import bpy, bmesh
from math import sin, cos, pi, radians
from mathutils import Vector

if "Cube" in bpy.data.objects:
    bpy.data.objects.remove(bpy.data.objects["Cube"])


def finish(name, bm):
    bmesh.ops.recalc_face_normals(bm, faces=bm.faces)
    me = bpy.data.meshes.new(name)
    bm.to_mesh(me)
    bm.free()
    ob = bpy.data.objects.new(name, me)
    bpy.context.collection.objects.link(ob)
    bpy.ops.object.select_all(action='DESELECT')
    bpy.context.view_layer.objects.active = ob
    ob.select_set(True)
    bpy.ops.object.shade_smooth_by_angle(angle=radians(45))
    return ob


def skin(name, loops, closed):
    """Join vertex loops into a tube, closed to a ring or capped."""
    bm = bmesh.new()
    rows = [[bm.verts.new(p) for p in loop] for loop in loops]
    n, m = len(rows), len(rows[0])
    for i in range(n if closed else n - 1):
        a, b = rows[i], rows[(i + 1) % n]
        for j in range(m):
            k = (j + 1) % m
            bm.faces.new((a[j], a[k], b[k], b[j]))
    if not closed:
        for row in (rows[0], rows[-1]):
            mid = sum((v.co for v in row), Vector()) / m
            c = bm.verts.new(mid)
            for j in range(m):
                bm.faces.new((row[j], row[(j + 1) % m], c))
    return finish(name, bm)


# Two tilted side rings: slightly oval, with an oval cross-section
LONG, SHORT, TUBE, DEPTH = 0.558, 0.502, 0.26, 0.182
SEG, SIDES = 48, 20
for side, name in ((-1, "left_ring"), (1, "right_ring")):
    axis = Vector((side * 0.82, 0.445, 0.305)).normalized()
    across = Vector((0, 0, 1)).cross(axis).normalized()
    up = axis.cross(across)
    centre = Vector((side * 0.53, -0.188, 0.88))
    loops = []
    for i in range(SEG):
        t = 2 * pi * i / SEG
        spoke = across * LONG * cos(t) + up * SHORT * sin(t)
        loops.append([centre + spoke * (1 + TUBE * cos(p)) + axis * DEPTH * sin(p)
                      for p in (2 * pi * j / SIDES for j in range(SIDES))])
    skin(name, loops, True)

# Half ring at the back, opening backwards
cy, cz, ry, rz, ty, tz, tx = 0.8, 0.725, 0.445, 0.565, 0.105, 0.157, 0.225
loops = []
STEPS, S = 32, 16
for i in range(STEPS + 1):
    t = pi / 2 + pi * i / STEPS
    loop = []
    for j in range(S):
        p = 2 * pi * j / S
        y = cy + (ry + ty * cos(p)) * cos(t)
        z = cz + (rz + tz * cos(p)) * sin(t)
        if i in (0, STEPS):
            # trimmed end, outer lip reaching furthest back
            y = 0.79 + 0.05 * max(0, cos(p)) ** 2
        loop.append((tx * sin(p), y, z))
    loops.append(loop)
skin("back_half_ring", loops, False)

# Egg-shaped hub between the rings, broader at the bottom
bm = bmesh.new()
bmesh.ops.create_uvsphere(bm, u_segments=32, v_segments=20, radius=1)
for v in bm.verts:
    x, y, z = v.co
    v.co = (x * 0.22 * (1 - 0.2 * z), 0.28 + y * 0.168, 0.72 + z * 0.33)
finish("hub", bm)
◇ ◇ ◇
YOUR OBJECTIVE:
Give the number of lines in the records that hold the word "from", with no other words.

EXERCISE SOLUTION:
2